By Kirsten Woodend, PhD, RN, MSc
It’s hard to get back into the world
when you’ve been broken.
It’s not so much
the challenge of your mangled restructured body –
you can control how you cope with pain,
how hard you push yourself forward.
You think the “system” is set up to support you
as you surmount these challenges;
in reality it adds another set of hurdles
to those you are already trying to clear.
You suffer a multitude of indignities
in the process of body repair; mostly,
these are inevitable –
though many did not
need to happen. Surprise, surprise. These
indignities do not end when you leave the hospital.
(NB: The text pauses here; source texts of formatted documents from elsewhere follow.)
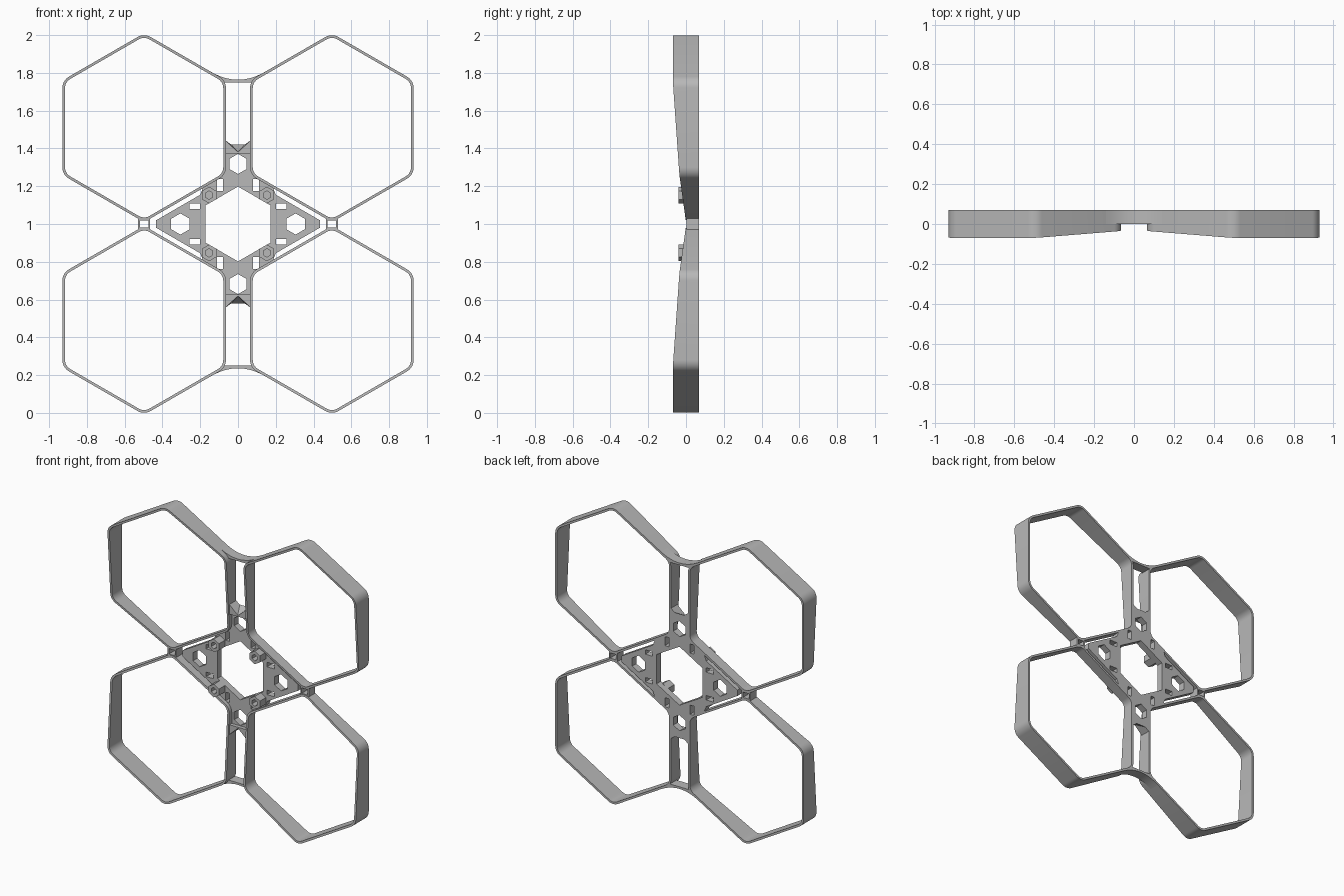
import bpy, bmesh, math

cube = bpy.data.objects.get("Cube")
if cube:
    bpy.data.objects.remove(cube, do_unlink=True)

GREY = (0.48, 0.48, 0.48, 1)
mat = bpy.data.materials.new("plain grey plastic")
mat.use_nodes = True
mat.diffuse_color = GREY
mat.node_tree.nodes["Principled BSDF"].inputs["Base Color"].default_value = GREY

BACK = 0.07                      # shared flat back plane
PLATE = 0.025                    # front of the centre plate
CX, CZ, APO, WALL = 0.497, 0.51, 0.433, 0.014
MIRRORS = [(sx, sz) for sx in (1, -1) for sz in (1, -1)]


def finish(name, bm):
    bmesh.ops.remove_doubles(bm, verts=bm.verts, dist=0.00005)
    bmesh.ops.recalc_face_normals(bm, faces=bm.faces)
    me = bpy.data.meshes.new(name)
    bm.to_mesh(me)
    bm.free()
    for p in me.polygons:
        p.use_smooth = True
    me.set_sharp_from_angle(angle=math.radians(25))
    me.materials.append(mat)
    ob = bpy.data.objects.new(name, me)
    bpy.context.collection.objects.link(ob)
    return ob


def slab(name, loops, front, back):
    """Extrude flat outlines (later loops become holes) between two depths."""
    cu = bpy.data.curves.new(name + "_outline", 'CURVE')
    cu.dimensions = '2D'
    cu.fill_mode = 'BOTH'
    cu.extrude = (back - front) / 2
    for pts in loops:
        sp = cu.splines.new('POLY')
        sp.points.add(len(pts) - 1)
        for p, (x, z) in zip(sp.points, pts):
            p.co = (x, z, 0, 1)
        sp.use_cyclic_u = True
    tmp = bpy.data.objects.new(name + "_outline", cu)
    me = tmp.to_mesh()
    bm = bmesh.new()
    bm.from_mesh(me)
    tmp.to_mesh_clear()
    bpy.data.objects.remove(tmp)
    for v in bm.verts:
        x, z, d = v.co
        v.co = (x, (front + back) / 2 - d, z + 1)
    return finish(name, bm)


def hexagon(x, z, r):
    return [(x + r * math.sin(k * math.pi / 3), z + r * math.cos(k * math.pi / 3))
            for k in range(6)]


def rect(x, z, w, h):
    return [(x + a * w / 2, z + b * h / 2) for a, b in ((-1, -1), (1, -1), (1, 1), (-1, 1))]


def mirrored(quarter):
    """Complete an outline from its upper right quarter, running from +x to +z."""
    right = [(x, -z) for x, z in reversed(quarter)] + quarter
    return right + [(-x, z) for x, z in reversed(right)]


def rounded_hex(apo, r, steps=8):
    core = (apo - r) / math.cos(math.pi / 6)
    pts = []
    for k in range(6):
        mid = k * math.pi / 3 + math.pi / 6
        for i in range(steps + 1):
            a = mid + (i / steps - 0.5) * math.pi / 3
            pts.append((core * math.cos(mid) + r * math.cos(a),
                        core * math.sin(mid) + r * math.sin(a)))
    return pts


# Four hexagonal guards, with a front rim that tilts in to the middle
def guard(name, sx, sz):
    bm = bmesh.new()
    rings = []
    for pts in (rounded_hex(APO, 0.07), rounded_hex(APO - WALL, 0.07 - WALL)):
        for flat in (False, True):
            ring = []
            for x, z in pts:
                tilt = (x * 0.5 + z * 0.866) / APO
                y = BACK if flat else -0.035 * (1 + tilt)
                ring.append(bm.verts.new((sx * (CX + x), y, 1 + sz * (CZ + z))))
            rings.append(ring)
    of, ob, inf, inb = rings
    n = len(of)
    for a, b in ((of, ob), (ob, inb), (inb, inf), (inf, of)):
        for i in range(n):
            j = (i + 1) % n
            bm.faces.new((a[i], a[j], b[j], b[i]))
    finish(name, bm)


for sx, sz in MIRRORS:
    side = ("upper" if sz > 0 else "lower") + ("_left" if sx > 0 else "_right")
    guard(side + "_guard", sx, sz)
    # Hollow standoff on the centre plate
    c = (sx * 0.153, sz * 0.153)
    slab(side + "_standoff", [hexagon(*c, 0.044), hexagon(*c, 0.022)], -0.04, PLATE + 0.005)

# Centre plate with its openings
outline = mirrored([(0.433, 0.02), (0.2, 0.155), (0.185, 0.192), (0.12, 0.232),
                    (0.085, 0.258), (0.071, 0.285), (0.071, 0.38)])
holes = [hexagon(0, 0, 0.198)]
for s in (1, -1):
    holes += [hexagon(s * 0.305, 0, 0.056), hexagon(0, s * 0.318, 0.053)]
for sx, sz in MIRRORS:
    holes += [rect(sx * 0.095, sz * 0.207, 0.03, 0.062),
              rect(sx * 0.228, sz * 0.094, 0.056, 0.03)]
slab("centre_plate", [outline] + holes, PLATE, BACK)


# Sloped ends of the plate, between the guard walls
def plate_end(name, s):
    front = [(-0.07, 0.374), (0.07, 0.374), (0.07, 0.445), (0.002, 0.383),
             (-0.002, 0.383), (-0.07, 0.445)]
    back = front[:3] + [(0.035, 0.42), (-0.035, 0.42)] + front[5:]
    bm = bmesh.new()
    f = [bm.verts.new((x, 0, 1 + s * z)) for x, z in front]
    b = [bm.verts.new((x, BACK, 1 + s * z)) for x, z in back]
    bm.faces.new(f)
    bm.faces.new(b)
    for i in range(6):
        j = (i + 1) % 6
        bm.faces.new((f[i], f[j], b[j], b[i]))
    finish(name, bm)


for s, word in ((1, "upper"), (-1, "lower")):
    plate_end(word + "_plate_end", s)
    # Curved bridge joining neighbouring guards
    arc = [(0.14 * t, 0.764 + 0.04 * t * t) for t in (i / 8 for i in range(-8, 9))]
    web = arc + [(0.09, 0.766), (0.071, 0.75), (-0.071, 0.75), (-0.09, 0.766)]
    slab(word + "_bridge", [[(x, s * z) for x, z in web]], 0, BACK)

# Small box links between upper and lower guards
for s, word in ((1, "left"), (-1, "right")):
    slab(word + "_link", [rect(s * CX, 0, 0.064, 0.056), rect(s * CX, 0, 0.044, 0.036)],
         0.003, BACK)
If anything, they become more
challenging, more deeply hurtful.
It’s amazing how, in other’s eyes,
you suddenly become a child
incapable of coping mentally or physically;
how often you are patronized in “your best interests”;
how often, in the name of caring,
you are prevented from exploring
what you are capable of;
how is it OK that your colleagues have been told
not to talk to you about work
to protect your sick leave and recovery.
(at what point did I become incapable of making
these decisions for myself?);
how invisible you are
as you negotiate your walker through the aisles in a store;
how many places are inaccessible to you.
How …..? How …..? How …..?
But worse than this are the barriers
to reengaging in your life. The decision
is not yours (remember you are a child again)
– it rests in others’ hands. You need
to smile and “play nice” to ensure
that all the forms and letters you need are signed,
that all the correct boxes are ticked so that
more barriers to re-entry are not “triggered.”
It feels like a never-ending game of “whack-a-mole.”
Do I not have enough to cope with?
I want to contribute
to the world again.
Why do you insist
on making this
so difficult for me with your low expectations
and your petty bureaucracies?
Don’t you want me back?